See transcript below:

MSNBC
Ronan Farrow Daily
August 14, 2014
1:34 p.m. Eastern
1 minute and 42 seconds


RONAN FARROW: The New York Times had a really striking graphic showing the surge of military equipment. And this was a few months ago before this was a big story to police departments over the last eight years due to the end of the war in Iraq. It's maybe hard to see on screen there for the audience. We’re going to put it online as well. This kind of advanced equipment that you see the icons of there really flooding the nation. How much of this, Radley, is due to defense contractors profiting off of this ability legislatively of the defense department to purchase to the point of surplus?

RADLEY BALKO: Well, I mean, there may be an argument there that the Pentagon  is overbuying due to the influence of military contractors. But I would point out that for the most part this surplus gear, it’s is sitting in a warehouse somewhere.
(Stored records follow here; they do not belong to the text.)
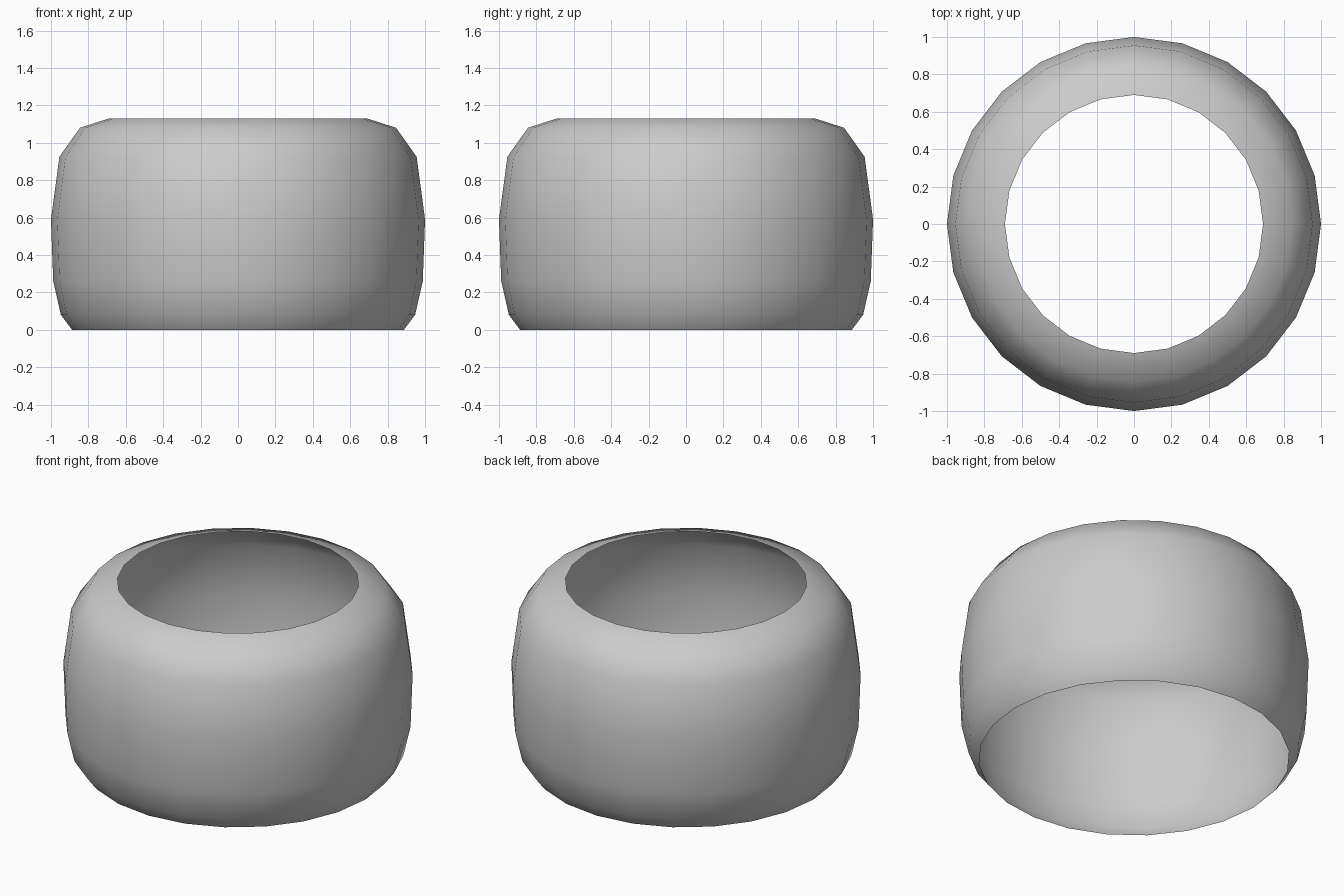
import bpy, bmesh, math

if "Cube" in bpy.data.objects:
    bpy.data.objects.remove(bpy.data.objects["Cube"])

SIDES = 24
# Radius and height from the lower rim to the upper rim
PROFILE = [(0.887, 0.0), (0.947, 0.08), (0.988, 0.26), (1.0, 0.59),
           (0.955, 0.925), (0.845, 1.08), (0.69, 1.13)]

# Thin round shell, open at the top and bottom
bm = bmesh.new()
rings = [[bm.verts.new((r * math.cos(math.tau * i / SIDES),
                        r * math.sin(math.tau * i / SIDES), z))
          for i in range(SIDES)] for r, z in PROFILE]
for low, high in zip(rings, rings[1:]):
    for i in range(SIDES):
        j = (i + 1) % SIDES
        face = bm.faces.new((low[i], low[j], high[j], high[i]))
        face.smooth = True

mesh = bpy.data.meshes.new("open_round_shell")
bm.to_mesh(mesh)
bm.free()
shell = bpy.data.objects.new("open_round_shell", mesh)
bpy.context.collection.objects.link(shell)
I don't know that Northrop Grumman is lobbying to buy surplus stuff so that it can be given to police departments. I think the 1033 program is disturbing in a lot of ways. I'm just not sure that that's the most pressing criticism. I will say, however, that since September 11th, the Department of Homeland Security has been giving grants to police departments to buy brand new equipment, military grade equipment. And what that's given rise to is an industry that exists solely to build this new equipment in exchange for these checks. And here, you know, that industry is inevitably, if it hasn’t already, going to set up lobbying offices in Washington to make sure the program continues and expands. And there, I think, you know, there are very legitimate concerns about what you might call a police industrial complex.

FARROW: It's very difficult politically too, to roll back that police industrial complex, obviously, politicians going before their people saying we want less equipment to protect you is not the most palatable messaging.

Laura Flint
Laura Flint is a 2014 summer intern for the MRC's News Analysis Division.